WASHINGTON -- Volkswagen Group CEO Herbert Diess met on Monday with the top U.S. trade official, Robert Lighthizer, a week before new tariffs are set to hit imported Mexican vehicles, two people briefed on the matter said.
Last week, U.S. President Donald Trump said he would begin imposing tariffs on all Mexican made goods starting at 5 percent on June 10. The tariffs would rise from there, hitting 25 percent on Oct. 1 "unless Mexico substantially stops the illegal inflow of aliens coming through its territory," Trump said.
A spokesman for U.S. Trade Representative Lighthizer did not immediately comment.
The tariffs could cause VW significant pain.
Mexican-made vehicles accounted for nearly half of VW's U.S. sales last year. The company builds the Jetta and Tiguan among other models at its Puebla, Mexico, plant and builds engines at a plant in Silao. VW also assembles the Audi Q5, its best-selling U.S. vehicle accounting for a quarter of sales, at another plant in Mexico.
"We believe that tariffs of this kind are a tax on the U.S. consumer and will result in higher prices and also threaten job growth," VW said in a statement on Monday, adding that the company "has made significant long-term investments in the United States that would be impaired by restrictive changes to trade."
A Volkswagen of America spokesman confirmed Diess was in Washington but declined to confirm his meeting with Lighthizer.
In December, Diess was among a group of senior executives of leading German automakers who were pressed by Trump to expand their investments in the United States.
"The president has a point," Diess said in December, saying officials "tried to convince us to invest more into America and we are prepared to do this."
In January, VW said it was investing $800 million to build a new electric vehicle at its plant in Chattanooga, Tennessee. VW said it was adding 1,000 jobs at the plant and that electric-vehicle production there would begin in 2022.

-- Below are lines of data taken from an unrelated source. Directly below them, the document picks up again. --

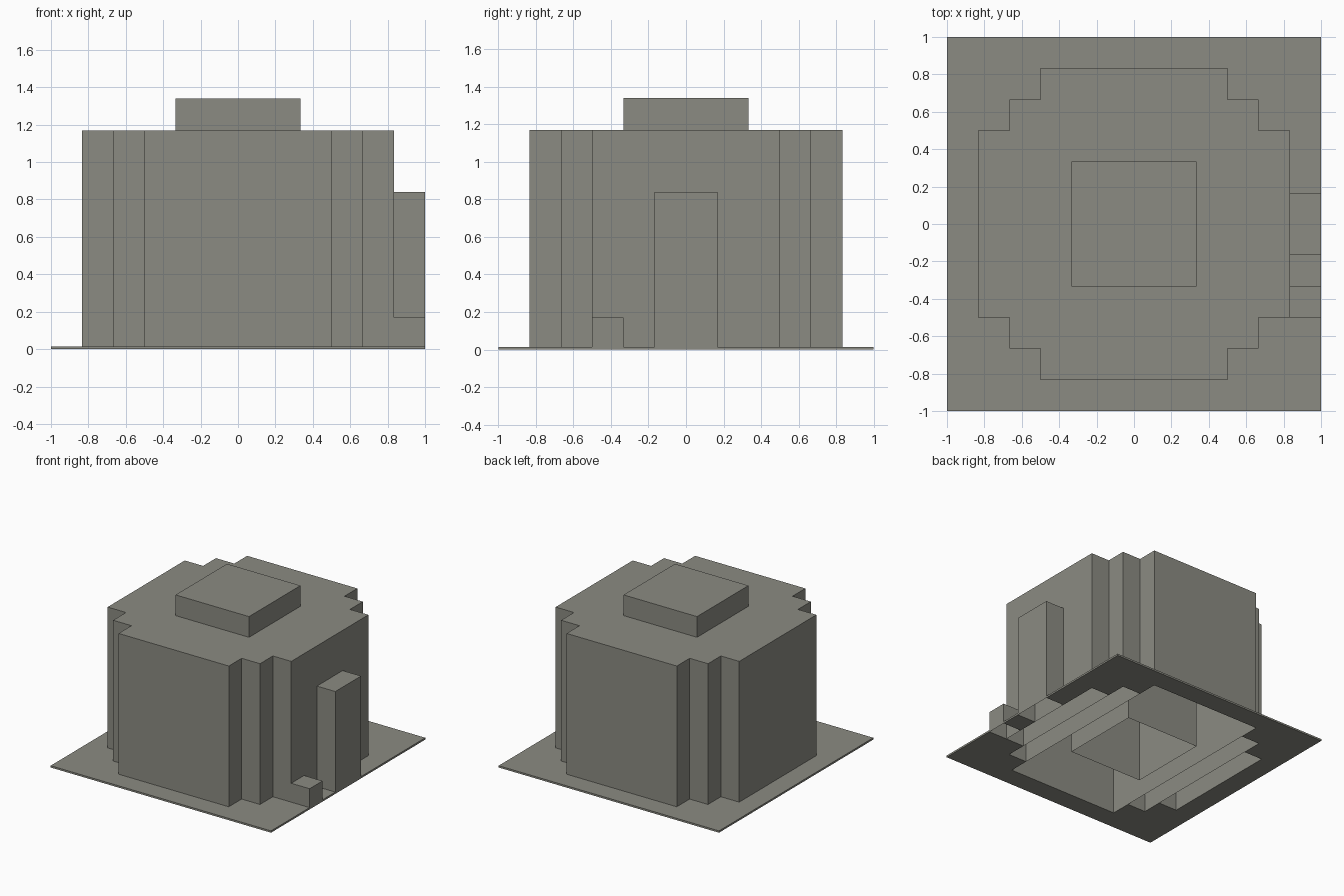
import bpy
import bmesh
from mathutils import Vector

if "Cube" in bpy.data.objects:
    bpy.data.objects.remove(bpy.data.objects["Cube"], do_unlink=True)

U = 1 / 6          # module size
PLATE = 0.015      # base thickness
WALL_TOP = 1.17

stone = bpy.data.materials.new("warm grey stone")
stone.use_nodes = True
colour = (0.26, 0.26, 0.225, 1)
stone.diffuse_color = colour
stone.node_tree.nodes["Principled BSDF"].inputs["Base Color"].default_value = colour


def finish(name, bm):
    mesh = bpy.data.meshes.new(name)
    bm.to_mesh(mesh)
    bm.free()
    mesh.materials.append(stone)
    obj = bpy.data.objects.new(name, mesh)
    bpy.context.collection.objects.link(obj)
    return obj


def shell(name, x, y, top, missing=()):
    """Box standing on the ground, open below and on the listed sides."""
    bm = bmesh.new()
    bmesh.ops.create_cube(bm, size=1)
    bm.normal_update()
    drop = [Vector(d) for d in ((0, 0, -1), *missing)]
    bmesh.ops.delete(bm, geom=[f for f in bm.faces
                               if any(f.normal.dot(d) > 0.9 for d in drop)],
                     context="FACES")
    for v in bm.verts:
        v.co = (x[v.co.x > 0] * U, y[v.co.y > 0] * U, top * (v.co.z > 0))
    return finish(name, bm)


def sheet(name, half_x, half_y, z, is_hole):
    """Flat sheet of unit cells with the cells chosen by a rule left out."""
    bm = bmesh.new()
    bmesh.ops.create_grid(bm, x_segments=2 * half_x, y_segments=2 * half_y, size=1)
    for v in bm.verts:
        v.co = (v.co.x * half_x * U, v.co.y * half_y * U, z)
    cut = []
    for f in bm.faces:
        c = f.calc_center_median() / U
        if is_hole(c.x, c.y):
            cut.append(f)
    bmesh.ops.delete(bm, geom=cut, context="FACES")
    return finish(name, bm)


def under_building(x, y):
    tower = any(abs(x) < a and abs(y) < b for a, b in ((3, 5), (4, 4), (5, 3)))
    return tower or (x > 5 and (abs(y) < 1 or -3 < y < -2))


# Ground plate, open beneath the building
plate = sheet("base_plate", 6, 6, 0, under_building)
solid = plate.modifiers.new("thickness", "SOLIDIFY")
solid.thickness = PLATE
solid.offset = 1

# Central block with its roof open around the inner column
shell("core_walls", (-3, 3), (-5, 5), WALL_TOP, missing=[(0, 0, 1)])
sheet("core_roof", 3, 5, WALL_TOP, lambda x, y: abs(x) < 2 and abs(y) < 2)
shell("roof_cap_column", (-2, 2), (-2, 2), 1.34)

# Stepped wings on both sides
for side, label in ((1, "left"), (-1, "right")):
    for inner, depth, part in ((3, 4, "inner"), (4, 3, "outer")):
        x = sorted((side * inner, side * (inner + 1)))
        shell(f"{label}_{part}_step", x, (-depth, depth), WALL_TOP,
              missing=[(-side, 0, 0)])

# Door and small block beside it
shell("door_block", (5, 6), (-1, 1), 0.84, missing=[(-1, 0, 0)])
shell("side_block", (5, 6), (-3, -2), 0.17, missing=[(-1, 0, 0)])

Diess also said in January that the company was considering building Audi vehicles in the U.S. but that no decisions had been made.